◆ **PROBLEM TO SOLVE**: In the records below, find the line that contains "const r = radiusAt(y) + 0.012;" and the line that contains "[0, 1.045, 0.31]);". Set down exactly those lines and every line between them, and nothing more.

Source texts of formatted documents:
--- START ---
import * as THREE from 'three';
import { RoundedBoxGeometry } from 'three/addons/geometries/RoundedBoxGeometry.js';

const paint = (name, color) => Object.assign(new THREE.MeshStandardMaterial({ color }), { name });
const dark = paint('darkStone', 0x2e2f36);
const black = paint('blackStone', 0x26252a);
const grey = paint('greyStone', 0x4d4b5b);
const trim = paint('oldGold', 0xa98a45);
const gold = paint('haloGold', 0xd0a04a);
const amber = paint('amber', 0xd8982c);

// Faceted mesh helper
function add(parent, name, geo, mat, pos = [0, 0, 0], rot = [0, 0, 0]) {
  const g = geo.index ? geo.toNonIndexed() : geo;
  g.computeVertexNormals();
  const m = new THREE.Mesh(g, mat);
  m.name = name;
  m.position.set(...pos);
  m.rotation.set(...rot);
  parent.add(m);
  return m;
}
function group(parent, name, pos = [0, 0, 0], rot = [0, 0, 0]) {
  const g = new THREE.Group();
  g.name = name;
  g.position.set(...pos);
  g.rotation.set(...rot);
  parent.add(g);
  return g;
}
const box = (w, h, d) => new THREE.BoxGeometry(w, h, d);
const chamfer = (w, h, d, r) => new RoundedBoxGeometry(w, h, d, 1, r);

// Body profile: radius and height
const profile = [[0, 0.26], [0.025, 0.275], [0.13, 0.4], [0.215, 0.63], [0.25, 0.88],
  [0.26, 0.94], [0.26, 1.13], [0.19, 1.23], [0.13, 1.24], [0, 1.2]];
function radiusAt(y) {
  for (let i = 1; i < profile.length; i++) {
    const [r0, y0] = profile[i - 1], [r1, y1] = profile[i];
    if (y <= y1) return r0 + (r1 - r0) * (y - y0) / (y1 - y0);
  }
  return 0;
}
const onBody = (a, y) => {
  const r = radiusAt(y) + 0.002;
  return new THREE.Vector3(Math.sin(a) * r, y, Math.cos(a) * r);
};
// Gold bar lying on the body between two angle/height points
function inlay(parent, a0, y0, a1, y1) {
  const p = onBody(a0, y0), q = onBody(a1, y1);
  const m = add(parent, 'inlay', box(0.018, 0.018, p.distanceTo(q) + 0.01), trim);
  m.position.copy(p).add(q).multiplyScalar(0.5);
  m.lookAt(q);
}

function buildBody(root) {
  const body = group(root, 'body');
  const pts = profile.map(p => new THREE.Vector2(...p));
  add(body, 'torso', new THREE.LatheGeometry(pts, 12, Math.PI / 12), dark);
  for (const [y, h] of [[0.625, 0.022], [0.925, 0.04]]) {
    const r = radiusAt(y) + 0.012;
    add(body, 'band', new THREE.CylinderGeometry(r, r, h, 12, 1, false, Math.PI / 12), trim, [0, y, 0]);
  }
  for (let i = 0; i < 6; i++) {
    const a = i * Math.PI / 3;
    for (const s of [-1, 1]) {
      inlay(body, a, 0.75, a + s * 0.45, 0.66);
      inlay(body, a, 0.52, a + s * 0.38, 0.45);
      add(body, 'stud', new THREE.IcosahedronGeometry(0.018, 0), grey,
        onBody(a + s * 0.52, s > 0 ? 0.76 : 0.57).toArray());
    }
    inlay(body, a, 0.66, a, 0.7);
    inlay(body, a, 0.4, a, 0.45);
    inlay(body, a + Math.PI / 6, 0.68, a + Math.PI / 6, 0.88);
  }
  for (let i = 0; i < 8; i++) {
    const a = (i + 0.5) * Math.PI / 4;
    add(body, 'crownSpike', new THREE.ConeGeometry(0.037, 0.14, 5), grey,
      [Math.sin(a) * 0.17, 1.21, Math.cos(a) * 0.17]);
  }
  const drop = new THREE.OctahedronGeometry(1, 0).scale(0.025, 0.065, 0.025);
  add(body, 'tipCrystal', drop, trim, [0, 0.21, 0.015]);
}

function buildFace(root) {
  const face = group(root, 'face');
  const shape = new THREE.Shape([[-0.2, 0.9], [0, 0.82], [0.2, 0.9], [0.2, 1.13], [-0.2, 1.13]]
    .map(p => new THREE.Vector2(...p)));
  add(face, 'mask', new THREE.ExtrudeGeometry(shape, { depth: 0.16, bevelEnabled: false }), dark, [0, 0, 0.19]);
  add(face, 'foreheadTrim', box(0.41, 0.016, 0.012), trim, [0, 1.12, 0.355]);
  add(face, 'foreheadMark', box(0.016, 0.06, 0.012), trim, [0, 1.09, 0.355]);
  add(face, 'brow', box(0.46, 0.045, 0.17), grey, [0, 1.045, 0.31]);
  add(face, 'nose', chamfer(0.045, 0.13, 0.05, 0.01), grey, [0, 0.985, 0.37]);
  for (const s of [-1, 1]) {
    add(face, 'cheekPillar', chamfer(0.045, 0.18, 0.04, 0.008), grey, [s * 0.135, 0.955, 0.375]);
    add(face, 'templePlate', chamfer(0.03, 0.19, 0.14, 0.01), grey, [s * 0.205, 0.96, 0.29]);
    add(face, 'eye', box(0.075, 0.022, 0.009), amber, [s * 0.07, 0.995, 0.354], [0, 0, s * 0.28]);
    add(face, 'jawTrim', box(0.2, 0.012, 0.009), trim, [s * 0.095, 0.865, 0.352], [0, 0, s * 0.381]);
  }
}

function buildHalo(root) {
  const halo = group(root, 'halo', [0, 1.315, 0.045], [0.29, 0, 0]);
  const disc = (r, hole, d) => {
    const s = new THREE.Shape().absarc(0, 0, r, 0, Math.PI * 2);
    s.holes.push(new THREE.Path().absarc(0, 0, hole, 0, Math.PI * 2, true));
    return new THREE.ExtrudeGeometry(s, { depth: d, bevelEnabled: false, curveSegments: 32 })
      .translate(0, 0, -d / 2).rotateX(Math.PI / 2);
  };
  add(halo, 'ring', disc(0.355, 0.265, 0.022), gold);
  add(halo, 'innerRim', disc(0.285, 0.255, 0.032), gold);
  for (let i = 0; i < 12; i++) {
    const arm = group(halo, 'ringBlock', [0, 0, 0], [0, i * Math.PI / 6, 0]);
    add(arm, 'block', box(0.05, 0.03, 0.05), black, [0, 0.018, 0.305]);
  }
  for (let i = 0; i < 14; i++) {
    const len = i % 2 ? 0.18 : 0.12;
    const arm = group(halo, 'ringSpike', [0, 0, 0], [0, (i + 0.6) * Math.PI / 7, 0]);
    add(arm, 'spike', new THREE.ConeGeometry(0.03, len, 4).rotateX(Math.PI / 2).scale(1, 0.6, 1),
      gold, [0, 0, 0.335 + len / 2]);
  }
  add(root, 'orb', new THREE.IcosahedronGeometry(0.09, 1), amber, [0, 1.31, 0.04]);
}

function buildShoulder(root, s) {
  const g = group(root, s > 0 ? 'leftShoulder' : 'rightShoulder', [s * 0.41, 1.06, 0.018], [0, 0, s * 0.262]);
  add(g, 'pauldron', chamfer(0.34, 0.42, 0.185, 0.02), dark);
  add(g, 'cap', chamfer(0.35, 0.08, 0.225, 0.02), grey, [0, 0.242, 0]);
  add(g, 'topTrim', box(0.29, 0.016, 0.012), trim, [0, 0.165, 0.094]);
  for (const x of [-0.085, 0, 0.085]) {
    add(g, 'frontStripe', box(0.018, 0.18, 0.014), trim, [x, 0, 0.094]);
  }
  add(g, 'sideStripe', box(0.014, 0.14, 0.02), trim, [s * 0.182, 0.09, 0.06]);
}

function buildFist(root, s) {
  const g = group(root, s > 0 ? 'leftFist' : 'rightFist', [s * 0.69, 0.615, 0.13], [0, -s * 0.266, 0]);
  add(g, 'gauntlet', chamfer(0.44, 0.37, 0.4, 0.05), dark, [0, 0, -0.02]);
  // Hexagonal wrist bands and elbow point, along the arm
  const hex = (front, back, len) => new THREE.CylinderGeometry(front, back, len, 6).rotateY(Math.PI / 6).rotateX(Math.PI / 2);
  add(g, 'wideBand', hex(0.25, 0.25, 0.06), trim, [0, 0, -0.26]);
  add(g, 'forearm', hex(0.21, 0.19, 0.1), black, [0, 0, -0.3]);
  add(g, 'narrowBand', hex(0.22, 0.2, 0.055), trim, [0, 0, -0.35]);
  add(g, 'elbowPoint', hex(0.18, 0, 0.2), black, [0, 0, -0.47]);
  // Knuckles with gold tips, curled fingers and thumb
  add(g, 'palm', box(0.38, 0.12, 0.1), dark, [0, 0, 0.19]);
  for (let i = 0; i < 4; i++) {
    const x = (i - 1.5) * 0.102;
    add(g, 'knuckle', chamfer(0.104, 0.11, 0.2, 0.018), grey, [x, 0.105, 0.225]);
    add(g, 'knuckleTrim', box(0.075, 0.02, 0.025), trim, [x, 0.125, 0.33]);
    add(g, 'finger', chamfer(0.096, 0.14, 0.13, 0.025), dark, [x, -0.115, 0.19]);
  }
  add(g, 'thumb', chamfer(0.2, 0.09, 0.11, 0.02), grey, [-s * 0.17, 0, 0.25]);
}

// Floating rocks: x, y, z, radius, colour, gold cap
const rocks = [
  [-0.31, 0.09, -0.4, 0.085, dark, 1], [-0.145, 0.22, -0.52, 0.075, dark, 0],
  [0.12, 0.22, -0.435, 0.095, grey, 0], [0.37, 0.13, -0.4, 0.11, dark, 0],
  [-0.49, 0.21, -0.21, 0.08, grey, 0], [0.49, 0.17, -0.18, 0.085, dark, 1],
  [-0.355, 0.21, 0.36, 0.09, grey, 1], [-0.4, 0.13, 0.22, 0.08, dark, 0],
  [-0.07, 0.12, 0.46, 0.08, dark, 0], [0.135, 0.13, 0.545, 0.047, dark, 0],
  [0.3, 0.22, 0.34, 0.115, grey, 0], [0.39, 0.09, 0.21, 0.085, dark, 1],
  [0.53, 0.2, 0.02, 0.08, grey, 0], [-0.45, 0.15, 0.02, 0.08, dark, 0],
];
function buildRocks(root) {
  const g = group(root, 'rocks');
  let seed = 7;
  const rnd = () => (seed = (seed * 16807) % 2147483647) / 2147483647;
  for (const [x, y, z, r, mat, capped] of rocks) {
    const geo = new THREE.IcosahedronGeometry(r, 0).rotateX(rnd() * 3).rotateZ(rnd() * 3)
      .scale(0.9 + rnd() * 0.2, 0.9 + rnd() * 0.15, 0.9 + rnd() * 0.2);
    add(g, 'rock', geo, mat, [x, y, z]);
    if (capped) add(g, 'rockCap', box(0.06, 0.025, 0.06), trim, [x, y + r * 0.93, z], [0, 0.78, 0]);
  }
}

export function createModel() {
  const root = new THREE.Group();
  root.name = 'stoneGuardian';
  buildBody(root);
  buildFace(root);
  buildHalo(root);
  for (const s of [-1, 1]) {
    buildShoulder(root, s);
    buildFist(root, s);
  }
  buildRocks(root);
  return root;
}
--- END ---
◆ **WRITTEN SOLUTION**:
    const r = radiusAt(y) + 0.012;
    add(body, 'band', new THREE.CylinderGeometry(r, r, h, 12, 1, false, Math.PI / 12), trim, [0, y, 0]);
  }
  for (let i = 0; i < 6; i++) {
    const a = i * Math.PI / 3;
    for (const s of [-1, 1]) {
      inlay(body, a, 0.75, a + s * 0.45, 0.66);
      inlay(body, a, 0.52, a + s * 0.38, 0.45);
      add(body, 'stud', new THREE.IcosahedronGeometry(0.018, 0), grey,
        onBody(a + s * 0.52, s > 0 ? 0.76 : 0.57).toArray());
    }
    inlay(body, a, 0.66, a, 0.7);
    inlay(body, a, 0.4, a, 0.45);
    inlay(body, a + Math.PI / 6, 0.68, a + Math.PI / 6, 0.88);
  }
  for (let i = 0; i < 8; i++) {
    const a = (i + 0.5) * Math.PI / 4;
    add(body, 'crownSpike', new THREE.ConeGeometry(0.037, 0.14, 5), grey,
      [Math.sin(a) * 0.17, 1.21, Math.cos(a) * 0.17]);
  }
  const drop = new THREE.OctahedronGeometry(1, 0).scale(0.025, 0.065, 0.025);
  add(body, 'tipCrystal', drop, trim, [0, 0.21, 0.015]);
}

function buildFace(root) {
  const face = group(root, 'face');
  const shape = new THREE.Shape([[-0.2, 0.9], [0, 0.82], [0.2, 0.9], [0.2, 1.13], [-0.2, 1.13]]
    .map(p => new THREE.Vector2(...p)));
  add(face, 'mask', new THREE.ExtrudeGeometry(shape, { depth: 0.16, bevelEnabled: false }), dark, [0, 0, 0.19]);
  add(face, 'foreheadTrim', box(0.41, 0.016, 0.012), trim, [0, 1.12, 0.355]);
  add(face, 'foreheadMark', box(0.016, 0.06, 0.012), trim, [0, 1.09, 0.355]);
  add(face, 'brow', box(0.46, 0.045, 0.17), grey, [0, 1.045, 0.31]);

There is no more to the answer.